    We learned this week that the county-owned airport is beginning a process to build a new taxiway that could serve about a dozen badly needed new private hangars. While that obviously means the already-bustling field soon will be getting busier, it means something else, as well: Area business is picking up, and demand for the infrastructure necessary to support the private aviation that goes along with it is an indicator of that.

    While many East Texans think of the airport only for the American Eagle commercial flights that take off and land there, the fact is that is only a small piece of the airport’s total activity. The vast majority of it is general aviation, based around the numerous privately or corporate-owned planes that make their home base in more than 100 hangars already operating there.

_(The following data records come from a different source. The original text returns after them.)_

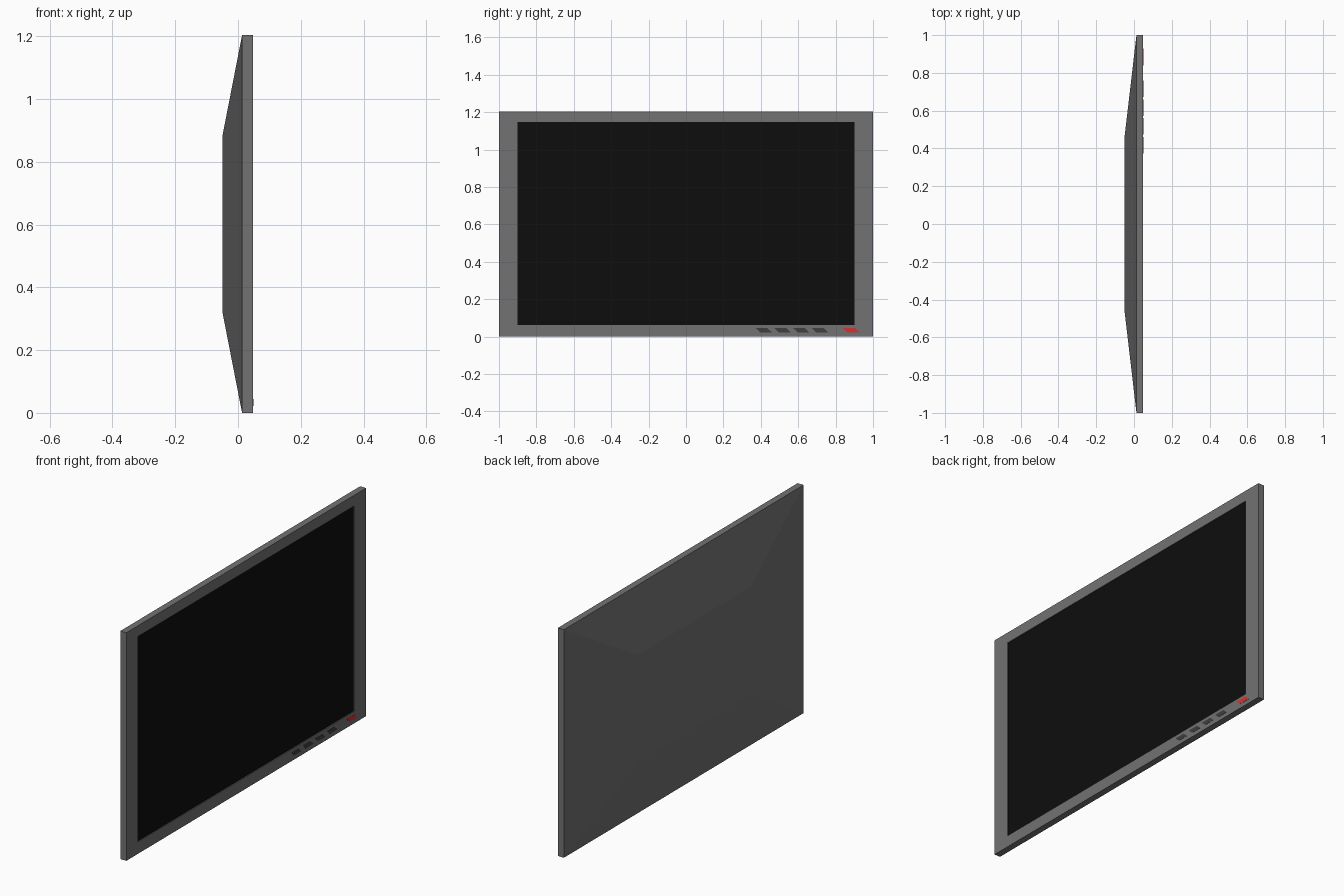
import bpy
import bmesh

if "Cube" in bpy.data.objects:
    bpy.data.objects.remove(bpy.data.objects["Cube"])


def material(name, rgb):
    mat = bpy.data.materials.new(name)
    mat.diffuse_color = (*rgb, 1)
    mat.use_nodes = True
    mat.node_tree.nodes["Principled BSDF"].inputs["Base Color"].default_value = mat.diffuse_color
    return mat


def loft(name, rings, mat, cap_end=True):
    """Skin a series of four-point rings, closing the first and optionally the last."""
    bm = bmesh.new()
    loops = [[bm.verts.new(p) for p in ring] for ring in rings]
    for a, b in zip(loops, loops[1:]):
        for i in range(4):
            j = (i + 1) % 4
            bm.faces.new((a[i], a[j], b[j], b[i]))
    bm.faces.new(loops[0][::-1])
    if cap_end:
        bm.faces.new(loops[-1])
    mesh = bpy.data.meshes.new(name)
    bm.to_mesh(mesh)
    bm.free()
    mesh.materials.append(mat)
    obj = bpy.data.objects.new(name, mesh)
    bpy.context.collection.objects.link(obj)
    return obj


def rect(x, half, z0, z1):
    return [(x, -half, z0), (x, half, z0), (x, half, z1), (x, -half, z1)]


def slanted(x, y, width):
    """Button outline: a parallelogram leaning towards -y at the top."""
    z0, z1, lean = 0.022, 0.045, 0.024
    return [(x, y + lean, z0), (x, y + width, z0), (x, y + width - lean, z1), (x, y, z1)]


grey = material("housing_grey", (0.17, 0.17, 0.17))
black = material("screen_black", (0.004, 0.004, 0.004))
dark = material("button_dark", (0.05, 0.05, 0.05))
red = material("power_red", (0.7, 0.03, 0.03))

TOP = 1.204
FRONT = 0.048
SCREEN = 0.043

# Housing: tapered back, flat rim, front bezel and the step down to the screen
loft("housing", [
    rect(-0.049, 0.47, 0.318, 0.886),
    rect(0.013, 1.0, 0.0, TOP),
    rect(FRONT, 1.0, 0.0, TOP),
    rect(FRONT, 0.902, 0.062, 1.147),
    rect(SCREEN, 0.902, 0.062, 1.147),
], grey, cap_end=False)

# Screen panel, slightly recessed
loft("screen", [
    rect(0.02, 0.902, 0.062, 1.147),
    rect(SCREEN, 0.902, 0.062, 1.147),
], black)

# Row of control buttons and the power button
for i in range(4):
    y = 0.373 + 0.1 * i
    loft(f"control_button_{i + 1}",
         [slanted(FRONT - 0.004, y, 0.087), slanted(FRONT + 0.001, y, 0.087)], dark)
loft("power_button",
     [slanted(FRONT - 0.004, 0.838, 0.09), slanted(FRONT + 0.001, 0.838, 0.09)], red)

    They house fleets of planes used by locally owned businesses and corporations to ferry staff to far-flung operations and meetings, charter services that haul passengers and freight, and private owners who keep their planes at East Texas Regional mainly for recreational use. All those aircraft require fuel and maintenance, so firms that provide services are seeing business increase, too.

    The airport also is home to LeTourneau University’s Abbott Aviation Center, a sprawling facility that houses flight training and maintenance education classrooms, air traffic control education and several aircraft.

    But the airport has run out of space for construction of more hangars, which are necessary to keep the airport growing. So a Gregg County budget priority in the coming budget year is adding the taxiways necessary to provide access to undeveloped land, of which there is plenty.

    Already, we are told, there is at least one aircraft owner looking for space at the field, and County Judge Bill Stoudt told us this summer that there is corporate demand on the horizon from more businesses that want to build hangars at East Texas Regional.

    The construction is part of a long-term plan for development of the facility that was recently revised to address current needs. Airport Director Roy Miller said this week the development getting started now will be done in phases over the next three to five years, probably depending on demand.

    Our guess is that it will be done sooner rather than later as demand from what appears to be a revving local economy makes that a necessity.